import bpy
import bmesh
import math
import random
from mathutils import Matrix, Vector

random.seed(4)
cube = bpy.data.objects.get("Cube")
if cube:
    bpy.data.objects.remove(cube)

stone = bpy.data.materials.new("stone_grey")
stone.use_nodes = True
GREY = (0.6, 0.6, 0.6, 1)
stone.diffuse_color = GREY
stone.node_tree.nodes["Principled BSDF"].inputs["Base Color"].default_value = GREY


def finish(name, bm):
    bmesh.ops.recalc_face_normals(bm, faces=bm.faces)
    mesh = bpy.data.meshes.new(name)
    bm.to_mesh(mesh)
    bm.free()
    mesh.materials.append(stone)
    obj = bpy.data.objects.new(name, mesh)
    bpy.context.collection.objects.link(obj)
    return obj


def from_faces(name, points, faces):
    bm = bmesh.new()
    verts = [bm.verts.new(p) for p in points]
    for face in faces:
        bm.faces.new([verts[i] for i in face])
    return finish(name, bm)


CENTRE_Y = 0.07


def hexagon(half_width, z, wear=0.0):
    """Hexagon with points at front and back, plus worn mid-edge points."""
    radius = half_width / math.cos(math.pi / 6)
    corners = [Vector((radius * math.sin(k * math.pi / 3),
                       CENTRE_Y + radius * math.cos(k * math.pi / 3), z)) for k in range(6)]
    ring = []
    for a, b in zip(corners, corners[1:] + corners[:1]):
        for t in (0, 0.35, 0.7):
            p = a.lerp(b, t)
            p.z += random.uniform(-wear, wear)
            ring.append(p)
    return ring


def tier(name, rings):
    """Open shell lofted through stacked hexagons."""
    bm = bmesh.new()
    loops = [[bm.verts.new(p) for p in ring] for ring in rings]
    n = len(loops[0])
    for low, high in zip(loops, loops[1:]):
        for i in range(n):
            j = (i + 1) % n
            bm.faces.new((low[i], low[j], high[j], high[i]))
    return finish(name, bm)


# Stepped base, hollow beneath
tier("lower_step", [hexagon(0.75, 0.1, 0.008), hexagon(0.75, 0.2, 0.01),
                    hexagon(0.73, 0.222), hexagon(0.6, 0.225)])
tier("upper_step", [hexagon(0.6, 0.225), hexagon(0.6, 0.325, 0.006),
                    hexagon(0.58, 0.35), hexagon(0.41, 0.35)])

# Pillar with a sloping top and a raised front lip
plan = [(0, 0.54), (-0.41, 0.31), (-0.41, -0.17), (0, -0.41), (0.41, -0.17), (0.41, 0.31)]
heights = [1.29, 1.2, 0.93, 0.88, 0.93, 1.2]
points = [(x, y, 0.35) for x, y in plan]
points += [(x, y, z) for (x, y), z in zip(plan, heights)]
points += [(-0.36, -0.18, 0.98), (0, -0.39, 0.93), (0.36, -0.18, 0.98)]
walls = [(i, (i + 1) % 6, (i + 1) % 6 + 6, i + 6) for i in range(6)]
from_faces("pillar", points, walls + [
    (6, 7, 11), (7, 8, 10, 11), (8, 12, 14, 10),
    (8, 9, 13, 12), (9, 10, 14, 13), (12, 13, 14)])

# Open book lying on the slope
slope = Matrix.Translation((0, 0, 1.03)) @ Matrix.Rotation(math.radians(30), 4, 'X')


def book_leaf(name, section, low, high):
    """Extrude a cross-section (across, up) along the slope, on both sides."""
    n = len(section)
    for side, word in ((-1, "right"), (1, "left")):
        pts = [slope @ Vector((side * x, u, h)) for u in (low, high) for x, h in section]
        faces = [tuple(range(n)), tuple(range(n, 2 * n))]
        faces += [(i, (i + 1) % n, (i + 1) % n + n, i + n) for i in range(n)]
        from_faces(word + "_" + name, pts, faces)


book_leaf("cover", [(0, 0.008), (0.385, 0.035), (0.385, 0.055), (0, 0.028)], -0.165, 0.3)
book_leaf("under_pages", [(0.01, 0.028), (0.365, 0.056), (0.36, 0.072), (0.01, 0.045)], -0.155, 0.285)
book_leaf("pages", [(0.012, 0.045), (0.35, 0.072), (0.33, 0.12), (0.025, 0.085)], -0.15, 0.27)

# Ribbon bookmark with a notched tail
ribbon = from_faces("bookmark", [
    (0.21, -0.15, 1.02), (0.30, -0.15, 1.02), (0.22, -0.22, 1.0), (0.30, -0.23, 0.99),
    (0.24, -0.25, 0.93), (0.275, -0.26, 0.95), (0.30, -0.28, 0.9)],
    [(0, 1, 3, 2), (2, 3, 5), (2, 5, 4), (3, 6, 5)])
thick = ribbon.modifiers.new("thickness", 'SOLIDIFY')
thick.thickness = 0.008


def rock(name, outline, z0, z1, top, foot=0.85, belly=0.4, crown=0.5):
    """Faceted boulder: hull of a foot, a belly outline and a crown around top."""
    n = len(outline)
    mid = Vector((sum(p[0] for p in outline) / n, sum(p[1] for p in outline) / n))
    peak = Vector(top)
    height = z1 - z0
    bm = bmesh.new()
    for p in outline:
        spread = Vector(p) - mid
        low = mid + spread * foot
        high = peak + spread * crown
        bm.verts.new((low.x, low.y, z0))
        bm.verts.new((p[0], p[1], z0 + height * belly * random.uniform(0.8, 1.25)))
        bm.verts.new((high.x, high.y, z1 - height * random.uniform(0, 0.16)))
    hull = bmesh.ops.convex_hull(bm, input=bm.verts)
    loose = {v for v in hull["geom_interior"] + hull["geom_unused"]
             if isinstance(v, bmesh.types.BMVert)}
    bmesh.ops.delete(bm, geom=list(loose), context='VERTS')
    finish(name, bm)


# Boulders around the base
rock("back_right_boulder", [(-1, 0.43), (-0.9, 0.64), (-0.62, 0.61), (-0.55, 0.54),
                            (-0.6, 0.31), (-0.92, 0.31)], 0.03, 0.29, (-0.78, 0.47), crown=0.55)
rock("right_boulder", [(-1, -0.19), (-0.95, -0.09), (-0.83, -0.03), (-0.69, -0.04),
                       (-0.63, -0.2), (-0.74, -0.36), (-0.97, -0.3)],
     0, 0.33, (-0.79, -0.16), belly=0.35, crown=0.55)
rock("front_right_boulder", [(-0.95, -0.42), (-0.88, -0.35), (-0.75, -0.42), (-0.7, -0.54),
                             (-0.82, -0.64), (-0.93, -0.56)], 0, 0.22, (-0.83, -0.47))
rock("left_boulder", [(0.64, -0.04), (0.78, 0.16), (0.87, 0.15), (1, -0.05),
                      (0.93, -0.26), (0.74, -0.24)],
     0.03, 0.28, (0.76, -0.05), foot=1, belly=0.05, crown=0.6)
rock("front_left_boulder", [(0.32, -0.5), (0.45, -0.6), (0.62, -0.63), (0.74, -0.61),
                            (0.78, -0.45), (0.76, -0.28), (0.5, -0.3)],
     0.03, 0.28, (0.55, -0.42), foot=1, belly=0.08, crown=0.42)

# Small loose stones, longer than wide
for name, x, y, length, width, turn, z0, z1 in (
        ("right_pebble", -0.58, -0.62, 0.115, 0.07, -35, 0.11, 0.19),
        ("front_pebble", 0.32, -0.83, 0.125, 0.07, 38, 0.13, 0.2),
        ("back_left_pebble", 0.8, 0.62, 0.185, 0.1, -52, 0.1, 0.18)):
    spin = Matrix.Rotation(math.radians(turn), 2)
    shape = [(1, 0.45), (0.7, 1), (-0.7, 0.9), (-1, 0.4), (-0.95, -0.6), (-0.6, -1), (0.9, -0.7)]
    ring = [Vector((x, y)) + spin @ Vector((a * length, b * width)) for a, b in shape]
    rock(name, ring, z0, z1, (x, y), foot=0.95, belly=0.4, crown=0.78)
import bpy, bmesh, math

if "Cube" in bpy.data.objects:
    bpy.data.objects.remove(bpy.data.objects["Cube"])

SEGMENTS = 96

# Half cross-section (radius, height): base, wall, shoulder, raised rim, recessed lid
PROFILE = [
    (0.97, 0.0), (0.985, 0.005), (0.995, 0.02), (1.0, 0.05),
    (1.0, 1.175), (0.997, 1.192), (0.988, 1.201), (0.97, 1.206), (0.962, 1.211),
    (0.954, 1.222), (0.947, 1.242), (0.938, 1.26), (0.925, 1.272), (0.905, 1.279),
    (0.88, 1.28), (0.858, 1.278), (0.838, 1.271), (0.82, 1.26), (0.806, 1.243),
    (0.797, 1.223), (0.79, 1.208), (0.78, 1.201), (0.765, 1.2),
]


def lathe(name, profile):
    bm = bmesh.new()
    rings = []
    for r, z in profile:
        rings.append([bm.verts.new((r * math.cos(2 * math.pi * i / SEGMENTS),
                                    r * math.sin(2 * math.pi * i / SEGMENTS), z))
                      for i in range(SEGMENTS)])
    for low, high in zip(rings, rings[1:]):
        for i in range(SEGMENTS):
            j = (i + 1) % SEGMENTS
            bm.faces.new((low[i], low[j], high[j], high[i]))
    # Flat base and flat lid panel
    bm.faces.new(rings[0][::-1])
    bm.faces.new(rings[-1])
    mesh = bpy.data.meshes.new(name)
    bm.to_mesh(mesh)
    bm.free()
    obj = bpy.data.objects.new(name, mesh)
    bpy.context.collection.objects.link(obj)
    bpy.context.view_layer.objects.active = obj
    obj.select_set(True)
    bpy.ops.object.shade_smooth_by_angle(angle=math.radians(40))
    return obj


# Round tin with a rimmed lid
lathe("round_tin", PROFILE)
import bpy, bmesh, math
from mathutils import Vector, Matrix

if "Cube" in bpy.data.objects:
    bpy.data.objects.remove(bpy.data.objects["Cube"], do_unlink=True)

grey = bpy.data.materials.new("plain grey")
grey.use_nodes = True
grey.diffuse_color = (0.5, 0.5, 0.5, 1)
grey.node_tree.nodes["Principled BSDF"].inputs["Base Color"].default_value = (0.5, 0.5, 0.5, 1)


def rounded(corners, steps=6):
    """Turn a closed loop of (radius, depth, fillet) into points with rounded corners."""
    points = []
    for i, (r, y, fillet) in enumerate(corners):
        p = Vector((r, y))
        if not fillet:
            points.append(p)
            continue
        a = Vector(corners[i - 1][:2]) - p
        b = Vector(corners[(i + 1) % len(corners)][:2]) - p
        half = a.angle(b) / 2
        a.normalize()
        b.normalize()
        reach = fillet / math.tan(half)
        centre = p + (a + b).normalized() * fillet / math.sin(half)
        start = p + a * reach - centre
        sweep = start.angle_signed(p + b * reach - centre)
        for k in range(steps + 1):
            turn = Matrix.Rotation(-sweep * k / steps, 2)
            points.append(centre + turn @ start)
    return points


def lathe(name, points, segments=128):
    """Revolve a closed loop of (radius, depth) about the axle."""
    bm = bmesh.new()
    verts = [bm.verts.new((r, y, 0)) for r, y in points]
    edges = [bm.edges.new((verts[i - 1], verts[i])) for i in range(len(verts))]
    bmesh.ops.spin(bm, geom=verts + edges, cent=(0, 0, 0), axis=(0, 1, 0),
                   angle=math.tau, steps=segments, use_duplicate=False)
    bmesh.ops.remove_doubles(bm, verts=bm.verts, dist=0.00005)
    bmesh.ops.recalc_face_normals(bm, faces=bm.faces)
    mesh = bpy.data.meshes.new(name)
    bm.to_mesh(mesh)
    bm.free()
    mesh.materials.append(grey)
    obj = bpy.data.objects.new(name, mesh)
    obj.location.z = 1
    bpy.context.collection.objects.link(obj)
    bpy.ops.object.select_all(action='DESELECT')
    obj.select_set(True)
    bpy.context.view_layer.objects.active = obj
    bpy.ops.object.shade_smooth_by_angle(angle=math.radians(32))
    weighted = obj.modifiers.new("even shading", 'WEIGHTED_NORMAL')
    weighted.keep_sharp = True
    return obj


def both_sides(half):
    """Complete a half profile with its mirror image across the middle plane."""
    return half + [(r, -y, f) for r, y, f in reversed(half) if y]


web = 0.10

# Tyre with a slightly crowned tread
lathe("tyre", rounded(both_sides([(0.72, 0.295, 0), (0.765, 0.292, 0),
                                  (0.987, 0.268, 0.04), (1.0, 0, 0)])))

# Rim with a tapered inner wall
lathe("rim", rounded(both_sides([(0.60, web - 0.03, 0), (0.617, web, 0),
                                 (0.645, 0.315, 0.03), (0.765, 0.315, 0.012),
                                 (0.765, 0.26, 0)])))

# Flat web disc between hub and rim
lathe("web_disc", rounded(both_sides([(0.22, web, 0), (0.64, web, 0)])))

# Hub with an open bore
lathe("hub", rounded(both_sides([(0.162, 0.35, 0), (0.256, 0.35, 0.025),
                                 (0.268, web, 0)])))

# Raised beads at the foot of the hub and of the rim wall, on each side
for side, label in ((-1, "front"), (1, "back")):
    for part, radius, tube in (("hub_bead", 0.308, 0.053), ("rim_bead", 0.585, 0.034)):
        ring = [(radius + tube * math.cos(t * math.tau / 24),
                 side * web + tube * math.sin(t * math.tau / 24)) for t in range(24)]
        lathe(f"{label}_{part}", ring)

----

WHAT IS BEING ASKED - Give the lines of the material above again, exactly, from its first line through the line that contains "stone.use_nodes = True" and no further.

PROBLEM SOLUTION -
import bpy
import bmesh
import math
import random
from mathutils import Matrix, Vector

random.seed(4)
cube = bpy.data.objects.get("Cube")
if cube:
    bpy.data.objects.remove(cube)

stone = bpy.data.materials.new("stone_grey")
stone.use_nodes = True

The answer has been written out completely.